Stored data:
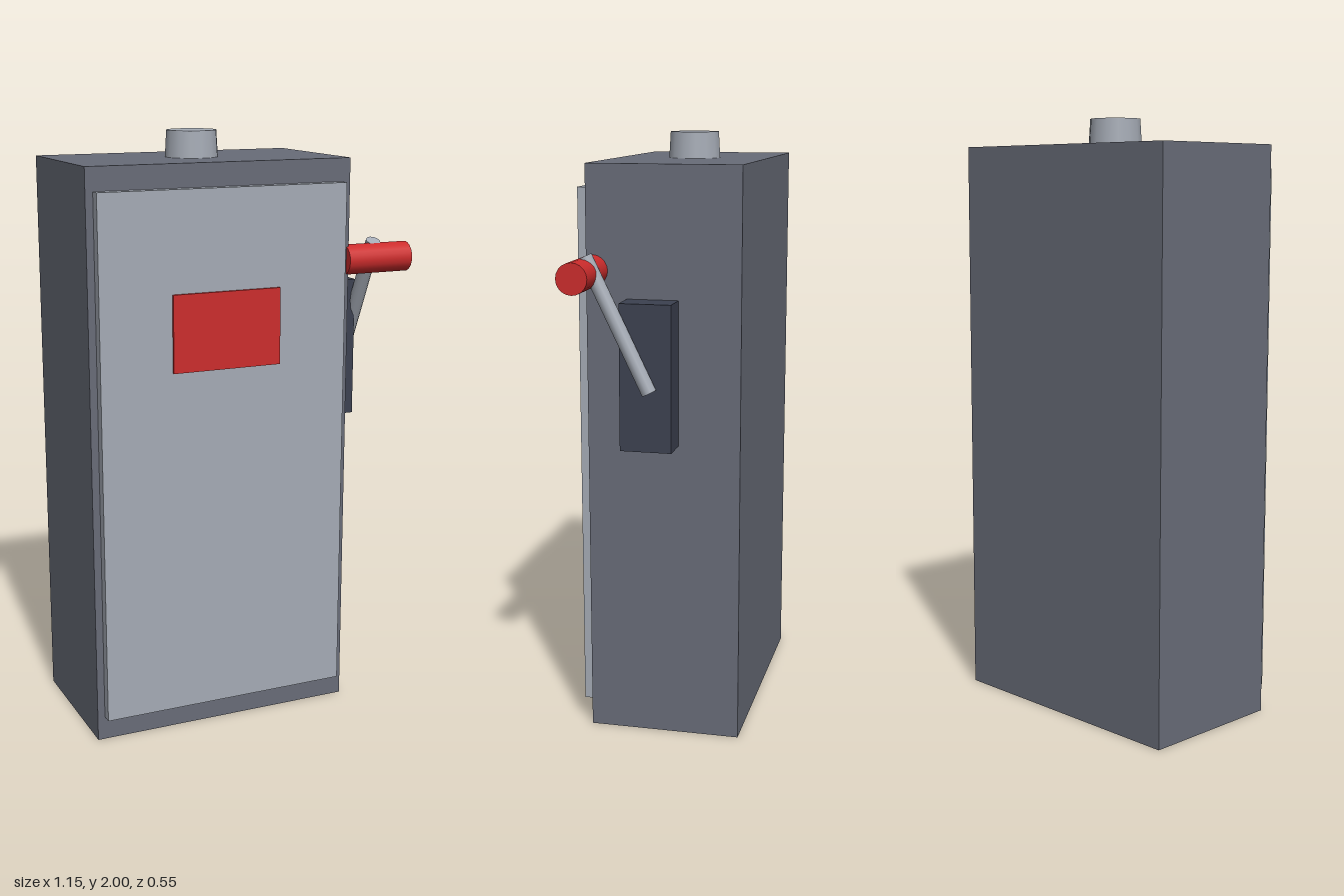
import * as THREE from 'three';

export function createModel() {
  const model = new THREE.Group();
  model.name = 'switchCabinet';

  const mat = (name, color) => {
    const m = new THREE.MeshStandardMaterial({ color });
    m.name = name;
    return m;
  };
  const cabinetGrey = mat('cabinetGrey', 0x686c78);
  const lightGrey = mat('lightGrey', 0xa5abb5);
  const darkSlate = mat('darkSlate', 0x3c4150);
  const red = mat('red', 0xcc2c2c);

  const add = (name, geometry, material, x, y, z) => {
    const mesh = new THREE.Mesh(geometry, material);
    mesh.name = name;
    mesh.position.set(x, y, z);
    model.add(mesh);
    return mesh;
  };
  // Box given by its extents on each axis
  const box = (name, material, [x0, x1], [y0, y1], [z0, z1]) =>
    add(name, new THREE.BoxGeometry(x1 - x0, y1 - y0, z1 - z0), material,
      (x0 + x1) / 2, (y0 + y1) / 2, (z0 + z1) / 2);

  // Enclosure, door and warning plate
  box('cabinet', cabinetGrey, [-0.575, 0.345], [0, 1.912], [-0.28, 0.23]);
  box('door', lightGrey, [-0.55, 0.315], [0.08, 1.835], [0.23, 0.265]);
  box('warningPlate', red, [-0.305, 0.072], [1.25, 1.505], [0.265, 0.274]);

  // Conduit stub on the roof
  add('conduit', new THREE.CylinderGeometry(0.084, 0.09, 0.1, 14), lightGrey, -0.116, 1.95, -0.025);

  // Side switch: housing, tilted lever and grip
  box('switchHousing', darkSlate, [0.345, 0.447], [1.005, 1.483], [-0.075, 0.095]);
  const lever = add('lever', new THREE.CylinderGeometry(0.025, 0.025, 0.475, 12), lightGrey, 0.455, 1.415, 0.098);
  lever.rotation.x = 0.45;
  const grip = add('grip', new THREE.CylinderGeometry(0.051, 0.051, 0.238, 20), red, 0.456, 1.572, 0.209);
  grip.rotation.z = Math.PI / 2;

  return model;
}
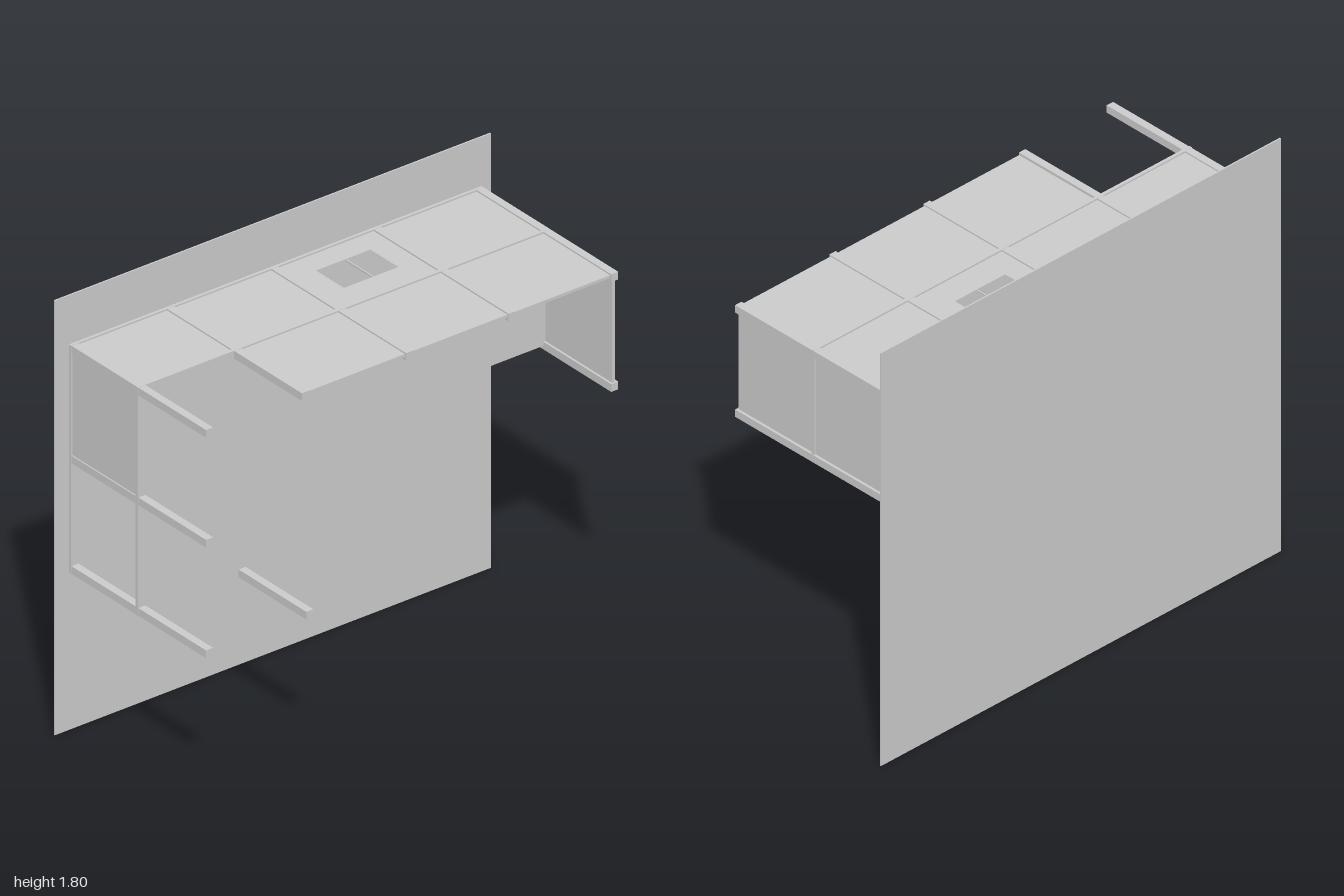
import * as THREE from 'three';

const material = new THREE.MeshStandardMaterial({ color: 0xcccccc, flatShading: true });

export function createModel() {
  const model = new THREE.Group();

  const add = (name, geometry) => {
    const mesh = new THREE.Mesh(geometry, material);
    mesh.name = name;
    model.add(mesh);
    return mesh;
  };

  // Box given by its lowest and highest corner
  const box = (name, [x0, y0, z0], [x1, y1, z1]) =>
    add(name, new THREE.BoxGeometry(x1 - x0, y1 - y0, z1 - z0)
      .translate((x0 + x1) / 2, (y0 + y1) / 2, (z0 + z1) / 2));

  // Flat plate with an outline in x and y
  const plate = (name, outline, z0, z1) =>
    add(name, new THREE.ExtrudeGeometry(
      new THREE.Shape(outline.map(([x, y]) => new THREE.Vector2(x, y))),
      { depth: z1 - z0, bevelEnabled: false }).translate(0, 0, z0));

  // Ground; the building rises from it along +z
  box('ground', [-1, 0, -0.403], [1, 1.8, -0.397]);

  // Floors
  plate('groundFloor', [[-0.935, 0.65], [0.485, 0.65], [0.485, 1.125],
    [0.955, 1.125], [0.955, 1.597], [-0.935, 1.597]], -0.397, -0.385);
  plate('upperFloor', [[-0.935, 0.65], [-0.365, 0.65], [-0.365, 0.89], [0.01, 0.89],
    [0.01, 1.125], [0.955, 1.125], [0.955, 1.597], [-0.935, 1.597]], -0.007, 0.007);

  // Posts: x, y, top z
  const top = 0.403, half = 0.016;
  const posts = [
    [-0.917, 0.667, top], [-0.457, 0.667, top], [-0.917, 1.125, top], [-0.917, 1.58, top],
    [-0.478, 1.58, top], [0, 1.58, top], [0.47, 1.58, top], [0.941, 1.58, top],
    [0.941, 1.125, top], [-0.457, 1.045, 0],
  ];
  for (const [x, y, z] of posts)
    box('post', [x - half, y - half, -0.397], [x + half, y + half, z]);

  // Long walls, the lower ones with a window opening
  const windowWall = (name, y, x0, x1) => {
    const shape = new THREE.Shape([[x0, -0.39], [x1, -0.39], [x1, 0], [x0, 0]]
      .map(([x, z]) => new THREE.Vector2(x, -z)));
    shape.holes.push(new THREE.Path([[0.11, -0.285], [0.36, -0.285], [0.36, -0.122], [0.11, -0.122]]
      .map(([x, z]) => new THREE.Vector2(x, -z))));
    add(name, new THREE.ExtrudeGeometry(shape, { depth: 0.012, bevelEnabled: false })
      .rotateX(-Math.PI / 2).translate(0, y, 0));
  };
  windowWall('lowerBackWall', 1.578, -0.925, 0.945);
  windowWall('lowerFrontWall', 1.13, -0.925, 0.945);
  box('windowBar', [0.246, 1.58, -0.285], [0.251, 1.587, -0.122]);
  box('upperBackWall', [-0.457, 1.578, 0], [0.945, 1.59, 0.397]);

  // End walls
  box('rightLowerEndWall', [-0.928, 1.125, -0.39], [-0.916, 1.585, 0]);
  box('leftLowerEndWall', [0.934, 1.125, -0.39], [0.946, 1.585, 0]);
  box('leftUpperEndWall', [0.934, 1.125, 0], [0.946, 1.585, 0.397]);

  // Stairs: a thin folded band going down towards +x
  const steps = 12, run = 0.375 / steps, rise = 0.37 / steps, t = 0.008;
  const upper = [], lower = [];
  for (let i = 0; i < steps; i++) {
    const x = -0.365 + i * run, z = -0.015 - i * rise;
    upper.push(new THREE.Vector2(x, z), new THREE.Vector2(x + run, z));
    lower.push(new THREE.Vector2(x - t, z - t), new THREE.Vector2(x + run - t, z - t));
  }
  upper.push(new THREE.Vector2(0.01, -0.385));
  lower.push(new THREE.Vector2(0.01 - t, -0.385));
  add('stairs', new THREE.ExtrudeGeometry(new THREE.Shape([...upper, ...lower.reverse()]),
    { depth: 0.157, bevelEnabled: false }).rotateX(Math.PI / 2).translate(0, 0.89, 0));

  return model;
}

-- Instructions for the task --
The result should be every entry, word for word, and no pictures.

-- Expected answer --
import * as THREE from 'three';

export function createModel() {
  const model = new THREE.Group();
  model.name = 'switchCabinet';

  const mat = (name, color) => {
    const m = new THREE.MeshStandardMaterial({ color });
    m.name = name;
    return m;
  };
  const cabinetGrey = mat('cabinetGrey', 0x686c78);
  const lightGrey = mat('lightGrey', 0xa5abb5);
  const darkSlate = mat('darkSlate', 0x3c4150);
  const red = mat('red', 0xcc2c2c);

  const add = (name, geometry, material, x, y, z) => {
    const mesh = new THREE.Mesh(geometry, material);
    mesh.name = name;
    mesh.position.set(x, y, z);
    model.add(mesh);
    return mesh;
  };
  // Box given by its extents on each axis
  const box = (name, material, [x0, x1], [y0, y1], [z0, z1]) =>
    add(name, new THREE.BoxGeometry(x1 - x0, y1 - y0, z1 - z0), material,
      (x0 + x1) / 2, (y0 + y1) / 2, (z0 + z1) / 2);

  // Enclosure, door and warning plate
  box('cabinet', cabinetGrey, [-0.575, 0.345], [0, 1.912], [-0.28, 0.23]);
  box('door', lightGrey, [-0.55, 0.315], [0.08, 1.835], [0.23, 0.265]);
  box('warningPlate', red, [-0.305, 0.072], [1.25, 1.505], [0.265, 0.274]);

  // Conduit stub on the roof
  add('conduit', new THREE.CylinderGeometry(0.084, 0.09, 0.1, 14), lightGrey, -0.116, 1.95, -0.025);

  // Side switch: housing, tilted lever and grip
  box('switchHousing', darkSlate, [0.345, 0.447], [1.005, 1.483], [-0.075, 0.095]);
  const lever = add('lever', new THREE.CylinderGeometry(0.025, 0.025, 0.475, 12), lightGrey, 0.455, 1.415, 0.098);
  lever.rotation.x = 0.45;
  const grip = add('grip', new THREE.CylinderGeometry(0.051, 0.051, 0.238, 20), red, 0.456, 1.572, 0.209);
  grip.rotation.z = Math.PI / 2;

  return model;
}
import * as THREE from 'three';

const material = new THREE.MeshStandardMaterial({ color: 0xcccccc, flatShading: true });

export function createModel() {
  const model = new THREE.Group();

  const add = (name, geometry) => {
    const mesh = new THREE.Mesh(geometry, material);
    mesh.name = name;
    model.add(mesh);
    return mesh;
  };

  // Box given by its lowest and highest corner
  const box = (name, [x0, y0, z0], [x1, y1, z1]) =>
    add(name, new THREE.BoxGeometry(x1 - x0, y1 - y0, z1 - z0)
      .translate((x0 + x1) / 2, (y0 + y1) / 2, (z0 + z1) / 2));

  // Flat plate with an outline in x and y
  const plate = (name, outline, z0, z1) =>
    add(name, new THREE.ExtrudeGeometry(
      new THREE.Shape(outline.map(([x, y]) => new THREE.Vector2(x, y))),
      { depth: z1 - z0, bevelEnabled: false }).translate(0, 0, z0));

  // Ground; the building rises from it along +z
  box('ground', [-1, 0, -0.403], [1, 1.8, -0.397]);

  // Floors
  plate('groundFloor', [[-0.935, 0.65], [0.485, 0.65], [0.485, 1.125],
    [0.955, 1.125], [0.955, 1.597], [-0.935, 1.597]], -0.397, -0.385);
  plate('upperFloor', [[-0.935, 0.65], [-0.365, 0.65], [-0.365, 0.89], [0.01, 0.89],
    [0.01, 1.125], [0.955, 1.125], [0.955, 1.597], [-0.935, 1.597]], -0.007, 0.007);

  // Posts: x, y, top z
  const top = 0.403, half = 0.016;
  const posts = [
    [-0.917, 0.667, top], [-0.457, 0.667, top], [-0.917, 1.125, top], [-0.917, 1.58, top],
    [-0.478, 1.58, top], [0, 1.58, top], [0.47, 1.58, top], [0.941, 1.58, top],
    [0.941, 1.125, top], [-0.457, 1.045, 0],
  ];
  for (const [x, y, z] of posts)
    box('post', [x - half, y - half, -0.397], [x + half, y + half, z]);

  // Long walls, the lower ones with a window opening
  const windowWall = (name, y, x0, x1) => {
    const shape = new THREE.Shape([[x0, -0.39], [x1, -0.39], [x1, 0], [x0, 0]]
      .map(([x, z]) => new THREE.Vector2(x, -z)));
    shape.holes.push(new THREE.Path([[0.11, -0.285], [0.36, -0.285], [0.36, -0.122], [0.11, -0.122]]
      .map(([x, z]) => new THREE.Vector2(x, -z))));
    add(name, new THREE.ExtrudeGeometry(shape, { depth: 0.012, bevelEnabled: false })
      .rotateX(-Math.PI / 2).translate(0, y, 0));
  };
  windowWall('lowerBackWall', 1.578, -0.925, 0.945);
  windowWall('lowerFrontWall', 1.13, -0.925, 0.945);
  box('windowBar', [0.246, 1.58, -0.285], [0.251, 1.587, -0.122]);
  box('upperBackWall', [-0.457, 1.578, 0], [0.945, 1.59, 0.397]);

  // End walls
  box('rightLowerEndWall', [-0.928, 1.125, -0.39], [-0.916, 1.585, 0]);
  box('leftLowerEndWall', [0.934, 1.125, -0.39], [0.946, 1.585, 0]);
  box('leftUpperEndWall', [0.934, 1.125, 0], [0.946, 1.585, 0.397]);

  // Stairs: a thin folded band going down towards +x
  const steps = 12, run = 0.375 / steps, rise = 0.37 / steps, t = 0.008;
  const upper = [], lower = [];
  for (let i = 0; i < steps; i++) {
    const x = -0.365 + i * run, z = -0.015 - i * rise;
    upper.push(new THREE.Vector2(x, z), new THREE.Vector2(x + run, z));
    lower.push(new THREE.Vector2(x - t, z - t), new THREE.Vector2(x + run - t, z - t));
  }
  upper.push(new THREE.Vector2(0.01, -0.385));
  lower.push(new THREE.Vector2(0.01 - t, -0.385));
  add('stairs', new THREE.ExtrudeGeometry(new THREE.Shape([...upper, ...lower.reverse()]),
    { depth: 0.157, bevelEnabled: false }).rotateX(Math.PI / 2).translate(0, 0.89, 0));

  return model;
}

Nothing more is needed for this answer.